═══ Dataset records ═══

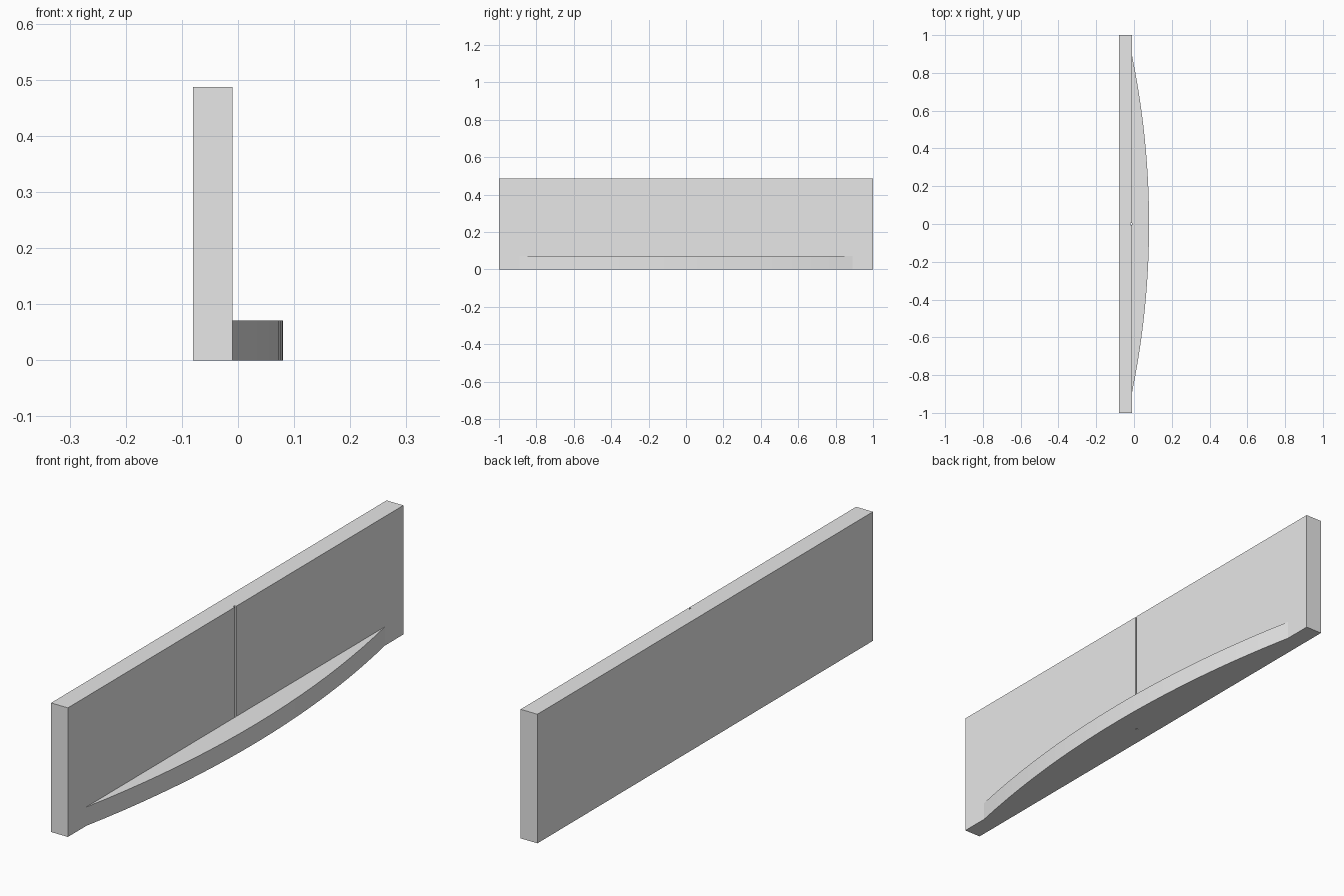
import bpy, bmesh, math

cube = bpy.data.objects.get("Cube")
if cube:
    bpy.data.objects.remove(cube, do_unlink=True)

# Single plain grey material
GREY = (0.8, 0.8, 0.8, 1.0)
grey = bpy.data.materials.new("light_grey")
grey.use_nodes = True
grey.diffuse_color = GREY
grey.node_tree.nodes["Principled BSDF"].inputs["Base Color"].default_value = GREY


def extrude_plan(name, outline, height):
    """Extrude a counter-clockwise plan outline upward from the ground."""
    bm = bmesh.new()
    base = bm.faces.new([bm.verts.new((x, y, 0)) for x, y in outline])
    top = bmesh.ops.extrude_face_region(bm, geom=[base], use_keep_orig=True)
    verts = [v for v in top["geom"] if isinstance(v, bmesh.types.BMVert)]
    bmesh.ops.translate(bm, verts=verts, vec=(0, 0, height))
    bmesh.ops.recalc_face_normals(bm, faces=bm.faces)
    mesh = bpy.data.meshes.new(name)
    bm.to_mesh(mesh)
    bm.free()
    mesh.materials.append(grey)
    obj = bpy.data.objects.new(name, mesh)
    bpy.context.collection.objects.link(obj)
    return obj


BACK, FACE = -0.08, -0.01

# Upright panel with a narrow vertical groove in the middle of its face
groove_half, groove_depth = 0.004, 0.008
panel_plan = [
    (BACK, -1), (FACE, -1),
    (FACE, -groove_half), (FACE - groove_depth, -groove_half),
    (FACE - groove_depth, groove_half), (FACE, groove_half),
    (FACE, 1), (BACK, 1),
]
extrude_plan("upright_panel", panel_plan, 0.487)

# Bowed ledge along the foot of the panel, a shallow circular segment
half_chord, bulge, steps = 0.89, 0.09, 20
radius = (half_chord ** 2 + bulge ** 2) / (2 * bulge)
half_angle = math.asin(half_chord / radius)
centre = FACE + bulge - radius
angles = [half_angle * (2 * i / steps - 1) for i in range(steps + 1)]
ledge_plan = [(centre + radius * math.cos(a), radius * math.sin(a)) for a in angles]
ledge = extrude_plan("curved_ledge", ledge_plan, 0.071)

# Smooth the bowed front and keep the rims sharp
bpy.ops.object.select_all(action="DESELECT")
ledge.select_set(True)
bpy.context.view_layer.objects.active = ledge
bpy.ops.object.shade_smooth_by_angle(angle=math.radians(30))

═══

:: Task goal ::
Repeat, character for character, the lines of the material above from the line with "(FACE, -groove_half), (FACE" through the line with "half_angle = math.asin(half_chord / radius)".

:: Answer space ::
    (FACE, -groove_half), (FACE - groove_depth, -groove_half),
    (FACE - groove_depth, groove_half), (FACE, groove_half),
    (FACE, 1), (BACK, 1),
]
extrude_plan("upright_panel", panel_plan, 0.487)

# Bowed ledge along the foot of the panel, a shallow circular segment
half_chord, bulge, steps = 0.89, 0.09, 20
radius = (half_chord ** 2 + bulge ** 2) / (2 * bulge)
half_angle = math.asin(half_chord / radius)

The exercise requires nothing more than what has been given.